Exercise
Give the whole listing below once more, exactly, without pictures.

Provided information
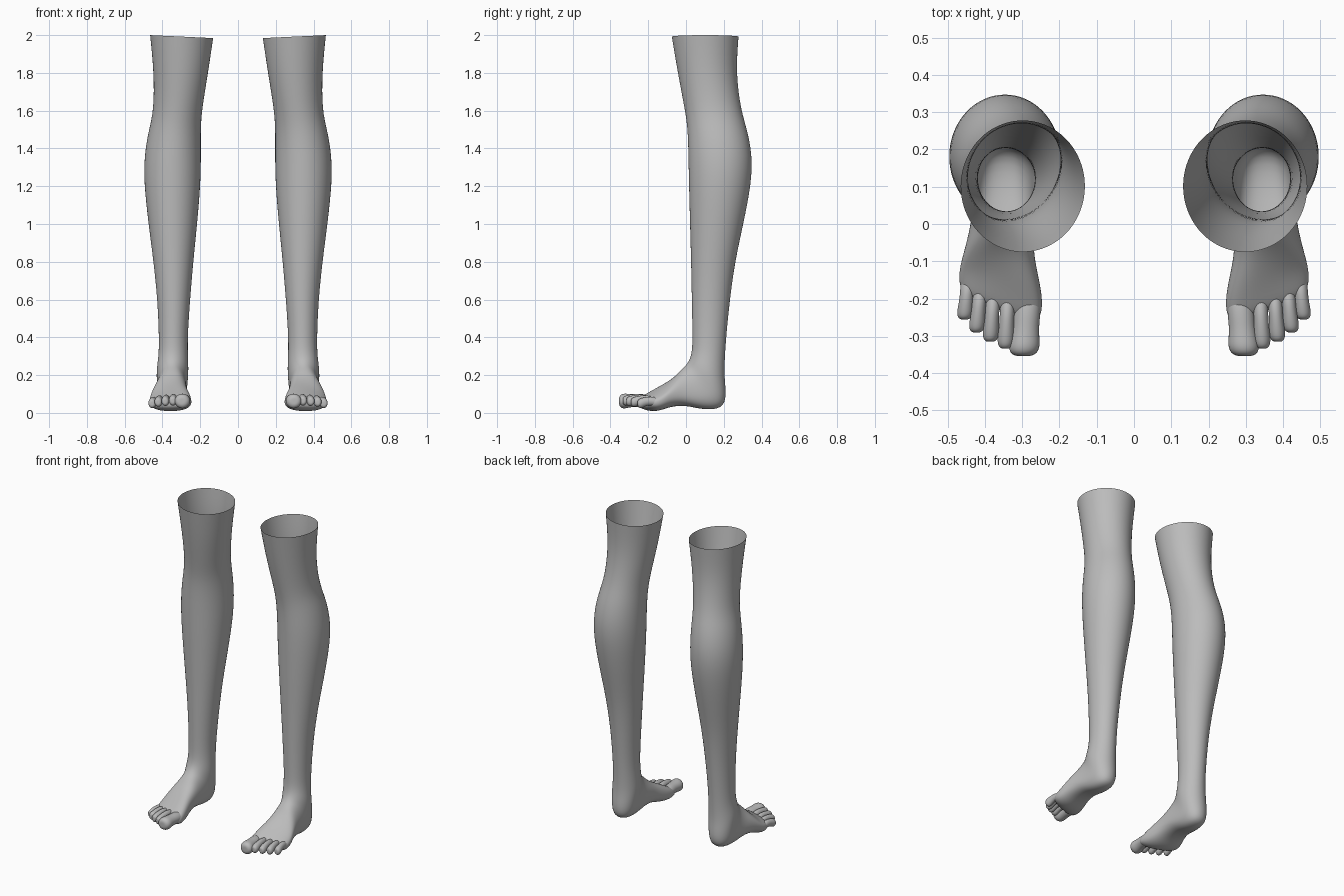
import bpy, bmesh, math
from mathutils import Vector

if "Cube" in bpy.data.objects:
    bpy.data.objects.remove(bpy.data.objects["Cube"])

skin = bpy.data.materials.new("plain_grey")
skin.diffuse_color = (0.5, 0.5, 0.5, 1)
skin.use_nodes = True
skin.node_tree.nodes["Principled BSDF"].inputs["Base Color"].default_value = skin.diffuse_color


def loft(name, rings, cap_start=False):
    """Skin a list of equal-length point rings, then mirror and smooth."""
    bm = bmesh.new()
    vr = [[bm.verts.new(p) for p in r] for r in rings]
    n = len(vr[0])
    for a, b in zip(vr, vr[1:]):
        for i in range(n):
            j = (i + 1) % n
            bm.faces.new((a[i], a[j], b[j], b[i]))
    for ring in ([vr[0], vr[-1]] if cap_start else [vr[-1]]):
        c = bm.verts.new(sum((v.co for v in ring), Vector()) / n)
        for i in range(n):
            bm.faces.new((ring[i], ring[(i + 1) % n], c))
    bmesh.ops.recalc_face_normals(bm, faces=bm.faces)
    me = bpy.data.meshes.new(name)
    bm.to_mesh(me)
    bm.free()
    me.materials.append(skin)
    for p in me.polygons:
        p.use_smooth = True
    ob = bpy.data.objects.new(name, me)
    bpy.context.collection.objects.link(ob)
    ob.modifiers.new("both_sides", 'MIRROR').use_mirror_merge = False
    sub = ob.modifiers.new("smooth", 'SUBSURF')
    sub.levels = sub.render_levels = 2


def power(v, e):
    return math.copysign(abs(v) ** e, v)


def section(front, back, inner, outer, squareness=1, slope=0, slant=0, rim=0):
    """Ring between a front/top and a back/bottom point, given as (y, z)."""
    mid, half = (Vector(front) + Vector(back)) / 2, (Vector(front) - Vector(back)) / 2
    xc, hw = (inner + outer) / 2, (outer - inner) / 2
    ring = []
    for i in range(24):
        t = math.tau * i / 24
        c, s = power(math.cos(t), squareness), power(math.sin(t), squareness)
        y, z = mid + half * c
        ring.append((xc + hw * s, y + slant * hw * s,
                     z + rim * s - slope * hw * s * max(c, 0)))
    return ring


# level leg sections: height, front y, back y, inner x, outer x
LEG = [
    (1.992, -.077, .280, .130, .467),
    (1.80, -.045, .265, .157, .446),
    (1.60, -.006, .293, .191, .447),
    (1.50, .008, .325, .196, .473),
    (1.37, .011, .352, .195, .497),
    (1.22, .014, .349, .196, .500),
    (1.00, .020, .305, .215, .475),
    (0.80, .026, .260, .236, .448),
    (0.60, .030, .233, .253, .427),
    (0.41, .034, .214, .266, .419),
]
# sections fanning round the ankle: top y, top z, bottom y, bottom z, inner x, outer x
FOOT = [
    (.032, .33, .205, .28, .265, .420),
    (.020, .283, .204, .18, .261, .432),
    (.002, .257, .216, .09, .265, .431),
    (-.012, .242, .195, .018, .271, .428),
    (-.035, .22, .085, .016, .271, .434),
    (-.055, .197, .000, .040, .270, .444),
    (-.095, .162, -.08, .034, .267, .459),
    (-.140, .132, -.135, .012, .252, .469),
    (-.190, .104, -.19, .006, .242, .471),
    (-.232, .080, -.232, .028, .257, .459),
]
rings = [section((f, z), (b, z), xi, xo, rim=.008 if z > 1.9 else 0)
         for z, f, b, xi, xo in LEG]
for ty, tz, by, bz, xi, xo in FOOT:
    rings.append(section(
        (ty, tz), (by, bz), xi, xo,
        squareness=1 if ty > 0 else .82,
        slope=.25 * max(0, 1 - abs(ty + .12) / .1),    # instep falls outwards
        slant=2.4 * max(0, -.07 - ty)))                # toe line runs back outwards
loft("leg_and_foot", rings)

# toes: base x, tip x, tip y, height, radius
TOES = {
    "big_toe": (.283, .297, -.357, .062, .042),
    "second_toe": (.338, .345, -.337, .064, .023),
    "third_toe": (.376, .386, -.318, .061, .022),
    "fourth_toe": (.411, .423, -.293, .057, .022),
    "little_toe": (.444, .455, -.258, .050, .022),
}
WIDTHS = [(0, .85), (.3, .9), (.5, .87), (.68, .95), (.82, 1.05), (.93, .92), (.985, .55)]
for name, (x0, x1, tip, z, r) in TOES.items():
    big = name == "big_toe"
    length = .167 if big else .155 - .3 * (x0 - .338)
    arch = .004 if big else .014
    rings = []
    for f, w in WIDTHS:
        x, y = x0 + (x1 - x0) * f, tip + length * (1 - f)
        zc = z + arch * max(0, math.sin(math.pi * f / .85))    # raised knuckle
        rings.append([(x + r * w * math.cos(math.pi * k / 6), y,
                       zc + r * w * (.95 if big else 1.22) * math.sin(math.pi * k / 6))
                      for k in range(12)])
    loft(name, rings, cap_start=True)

Final answer
import bpy, bmesh, math
from mathutils import Vector

if "Cube" in bpy.data.objects:
    bpy.data.objects.remove(bpy.data.objects["Cube"])

skin = bpy.data.materials.new("plain_grey")
skin.diffuse_color = (0.5, 0.5, 0.5, 1)
skin.use_nodes = True
skin.node_tree.nodes["Principled BSDF"].inputs["Base Color"].default_value = skin.diffuse_color


def loft(name, rings, cap_start=False):
    """Skin a list of equal-length point rings, then mirror and smooth."""
    bm = bmesh.new()
    vr = [[bm.verts.new(p) for p in r] for r in rings]
    n = len(vr[0])
    for a, b in zip(vr, vr[1:]):
        for i in range(n):
            j = (i + 1) % n
            bm.faces.new((a[i], a[j], b[j], b[i]))
    for ring in ([vr[0], vr[-1]] if cap_start else [vr[-1]]):
        c = bm.verts.new(sum((v.co for v in ring), Vector()) / n)
        for i in range(n):
            bm.faces.new((ring[i], ring[(i + 1) % n], c))
    bmesh.ops.recalc_face_normals(bm, faces=bm.faces)
    me = bpy.data.meshes.new(name)
    bm.to_mesh(me)
    bm.free()
    me.materials.append(skin)
    for p in me.polygons:
        p.use_smooth = True
    ob = bpy.data.objects.new(name, me)
    bpy.context.collection.objects.link(ob)
    ob.modifiers.new("both_sides", 'MIRROR').use_mirror_merge = False
    sub = ob.modifiers.new("smooth", 'SUBSURF')
    sub.levels = sub.render_levels = 2


def power(v, e):
    return math.copysign(abs(v) ** e, v)


def section(front, back, inner, outer, squareness=1, slope=0, slant=0, rim=0):
    """Ring between a front/top and a back/bottom point, given as (y, z)."""
    mid, half = (Vector(front) + Vector(back)) / 2, (Vector(front) - Vector(back)) / 2
    xc, hw = (inner + outer) / 2, (outer - inner) / 2
    ring = []
    for i in range(24):
        t = math.tau * i / 24
        c, s = power(math.cos(t), squareness), power(math.sin(t), squareness)
        y, z = mid + half * c
        ring.append((xc + hw * s, y + slant * hw * s,
                     z + rim * s - slope * hw * s * max(c, 0)))
    return ring


# level leg sections: height, front y, back y, inner x, outer x
LEG = [
    (1.992, -.077, .280, .130, .467),
    (1.80, -.045, .265, .157, .446),
    (1.60, -.006, .293, .191, .447),
    (1.50, .008, .325, .196, .473),
    (1.37, .011, .352, .195, .497),
    (1.22, .014, .349, .196, .500),
    (1.00, .020, .305, .215, .475),
    (0.80, .026, .260, .236, .448),
    (0.60, .030, .233, .253, .427),
    (0.41, .034, .214, .266, .419),
]
# sections fanning round the ankle: top y, top z, bottom y, bottom z, inner x, outer x
FOOT = [
    (.032, .33, .205, .28, .265, .420),
    (.020, .283, .204, .18, .261, .432),
    (.002, .257, .216, .09, .265, .431),
    (-.012, .242, .195, .018, .271, .428),
    (-.035, .22, .085, .016, .271, .434),
    (-.055, .197, .000, .040, .270, .444),
    (-.095, .162, -.08, .034, .267, .459),
    (-.140, .132, -.135, .012, .252, .469),
    (-.190, .104, -.19, .006, .242, .471),
    (-.232, .080, -.232, .028, .257, .459),
]
rings = [section((f, z), (b, z), xi, xo, rim=.008 if z > 1.9 else 0)
         for z, f, b, xi, xo in LEG]
for ty, tz, by, bz, xi, xo in FOOT:
    rings.append(section(
        (ty, tz), (by, bz), xi, xo,
        squareness=1 if ty > 0 else .82,
        slope=.25 * max(0, 1 - abs(ty + .12) / .1),    # instep falls outwards
        slant=2.4 * max(0, -.07 - ty)))                # toe line runs back outwards
loft("leg_and_foot", rings)

# toes: base x, tip x, tip y, height, radius
TOES = {
    "big_toe": (.283, .297, -.357, .062, .042),
    "second_toe": (.338, .345, -.337, .064, .023),
    "third_toe": (.376, .386, -.318, .061, .022),
    "fourth_toe": (.411, .423, -.293, .057, .022),
    "little_toe": (.444, .455, -.258, .050, .022),
}
WIDTHS = [(0, .85), (.3, .9), (.5, .87), (.68, .95), (.82, 1.05), (.93, .92), (.985, .55)]
for name, (x0, x1, tip, z, r) in TOES.items():
    big = name == "big_toe"
    length = .167 if big else .155 - .3 * (x0 - .338)
    arch = .004 if big else .014
    rings = []
    for f, w in WIDTHS:
        x, y = x0 + (x1 - x0) * f, tip + length * (1 - f)
        zc = z + arch * max(0, math.sin(math.pi * f / .85))    # raised knuckle
        rings.append([(x + r * w * math.cos(math.pi * k / 6), y,
                       zc + r * w * (.95 if big else 1.22) * math.sin(math.pi * k / 6))
                      for k in range(12)])
    loft(name, rings, cap_start=True)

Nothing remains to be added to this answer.